I’m a big believer in the concept that there’s no such thing as a free lunch. If you are eating for free, someone else is paying for it. And there might be a reason for it — reasons that may or may not align with your ultimate best interests.
Regarding the ETH network’s shift to PoS, the economics of staking might not be desirable in the end. Simply, if the transactional verification process under PoS is that much more energy efficient, then it implies that the new protocol will be cheaper. And if the process is cheaper, I struggle to understand how ETH would then keep its lofty market value.

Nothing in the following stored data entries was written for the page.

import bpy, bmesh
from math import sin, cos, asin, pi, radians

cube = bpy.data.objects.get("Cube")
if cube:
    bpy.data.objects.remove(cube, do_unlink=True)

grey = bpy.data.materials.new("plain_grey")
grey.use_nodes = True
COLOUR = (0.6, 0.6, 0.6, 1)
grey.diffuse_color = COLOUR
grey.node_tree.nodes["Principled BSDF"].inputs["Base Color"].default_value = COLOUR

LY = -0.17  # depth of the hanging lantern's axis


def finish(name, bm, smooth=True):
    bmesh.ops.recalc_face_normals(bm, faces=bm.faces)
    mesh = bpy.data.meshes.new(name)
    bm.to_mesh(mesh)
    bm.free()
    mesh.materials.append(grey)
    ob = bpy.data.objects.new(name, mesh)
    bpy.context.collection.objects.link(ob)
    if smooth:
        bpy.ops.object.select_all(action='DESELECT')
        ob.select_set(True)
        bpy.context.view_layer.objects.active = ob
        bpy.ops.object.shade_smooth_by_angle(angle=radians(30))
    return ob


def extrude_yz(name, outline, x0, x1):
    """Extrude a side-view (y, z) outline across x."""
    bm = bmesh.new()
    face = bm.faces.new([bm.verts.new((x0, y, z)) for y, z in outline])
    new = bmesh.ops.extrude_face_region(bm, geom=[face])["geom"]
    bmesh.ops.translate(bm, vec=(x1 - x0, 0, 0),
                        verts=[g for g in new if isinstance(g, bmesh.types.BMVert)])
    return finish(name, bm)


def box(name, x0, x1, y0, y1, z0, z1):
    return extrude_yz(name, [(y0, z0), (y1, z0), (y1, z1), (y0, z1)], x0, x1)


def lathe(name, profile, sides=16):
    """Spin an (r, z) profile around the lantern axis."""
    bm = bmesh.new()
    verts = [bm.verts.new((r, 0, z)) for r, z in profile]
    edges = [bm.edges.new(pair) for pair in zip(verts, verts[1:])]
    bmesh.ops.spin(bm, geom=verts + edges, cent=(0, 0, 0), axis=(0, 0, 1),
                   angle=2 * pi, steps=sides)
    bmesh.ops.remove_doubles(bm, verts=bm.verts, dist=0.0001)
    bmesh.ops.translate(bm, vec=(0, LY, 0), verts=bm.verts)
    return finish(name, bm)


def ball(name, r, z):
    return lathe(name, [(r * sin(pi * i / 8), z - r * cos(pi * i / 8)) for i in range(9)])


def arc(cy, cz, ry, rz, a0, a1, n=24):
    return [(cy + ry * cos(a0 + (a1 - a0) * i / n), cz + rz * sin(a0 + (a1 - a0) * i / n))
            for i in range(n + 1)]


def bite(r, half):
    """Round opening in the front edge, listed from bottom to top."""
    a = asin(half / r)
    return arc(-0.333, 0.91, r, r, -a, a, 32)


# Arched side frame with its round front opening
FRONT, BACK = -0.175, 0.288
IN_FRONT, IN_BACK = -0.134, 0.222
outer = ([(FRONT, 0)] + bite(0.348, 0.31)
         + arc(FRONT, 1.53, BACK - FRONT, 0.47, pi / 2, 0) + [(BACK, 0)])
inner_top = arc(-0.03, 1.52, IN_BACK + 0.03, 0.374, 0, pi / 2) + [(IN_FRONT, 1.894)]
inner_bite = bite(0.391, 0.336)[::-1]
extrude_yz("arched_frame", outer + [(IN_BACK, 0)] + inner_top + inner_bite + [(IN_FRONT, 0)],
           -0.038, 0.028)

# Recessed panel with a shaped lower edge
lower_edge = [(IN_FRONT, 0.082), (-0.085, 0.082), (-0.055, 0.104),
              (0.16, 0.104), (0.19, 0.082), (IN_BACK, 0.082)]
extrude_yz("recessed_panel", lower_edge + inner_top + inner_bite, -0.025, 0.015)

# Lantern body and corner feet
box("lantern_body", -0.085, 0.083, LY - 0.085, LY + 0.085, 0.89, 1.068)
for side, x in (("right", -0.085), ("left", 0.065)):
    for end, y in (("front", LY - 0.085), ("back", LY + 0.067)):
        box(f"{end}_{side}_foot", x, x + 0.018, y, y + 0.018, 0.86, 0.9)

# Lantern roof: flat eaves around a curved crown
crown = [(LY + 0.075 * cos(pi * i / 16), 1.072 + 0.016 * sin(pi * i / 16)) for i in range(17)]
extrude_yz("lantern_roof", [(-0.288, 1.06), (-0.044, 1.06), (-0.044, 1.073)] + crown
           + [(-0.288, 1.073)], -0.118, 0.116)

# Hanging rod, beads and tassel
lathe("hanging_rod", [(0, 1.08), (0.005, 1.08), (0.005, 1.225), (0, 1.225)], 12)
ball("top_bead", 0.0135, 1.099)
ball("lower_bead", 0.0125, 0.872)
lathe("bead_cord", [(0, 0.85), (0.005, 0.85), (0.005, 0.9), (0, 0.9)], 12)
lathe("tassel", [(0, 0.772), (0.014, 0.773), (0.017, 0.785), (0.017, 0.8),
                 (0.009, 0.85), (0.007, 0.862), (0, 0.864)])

While critics of cryptos blast Bitcoin’s five-digit price tag, it has some fundamental justification if you think about it. First, people want it. Second, it’s incredibly difficult to extract. Essentially, the valuation principle runs parallel with precious metals. People also want such commodities because they are rare.
If you can just pick up bullion bars in your backyard, then their market value will almost surely decline.
Therefore, the PoW protocol that Ethereum Classic continues to run seems to make the most sense. As in anything in life, valuable objects, entities and people have a higher cost associated to them. Artificially reduce the cost and I believe you’ll end up with a less valuable product or service.
It’s All Speculation
I want to be clear about something. Whether you’re a supporter of Ethereum or Ethereum Classic, the most important point is that these are speculative assets. You don’t want to invest in either one with money you can’t afford to lose.
That said, for those who want to take a gamble, Ethereum Classic just might offer something for you. Ultimately, I see a big risk in dealing with the devil you don’t know — proof of stake — than the devil you know — proof of work.
If you’re already invested in cryptos, this juncture might be a time to consider diversifying (or hedging) into ETC.
On the date of publication, Josh Enomoto held a LONG position in ETH, ETC and BTC. The opinions expressed in this article are those of the writer, subject to the InvestorPlace.com Publishing Guidelines.
A former senior business analyst for Sony Electronics, Josh Enomoto has helped broker major contracts with Fortune Global 500 companies. Over the past several years, he has delivered unique, critical insights for the investment markets, as well as various other industries including legal, construction management, and healthcare.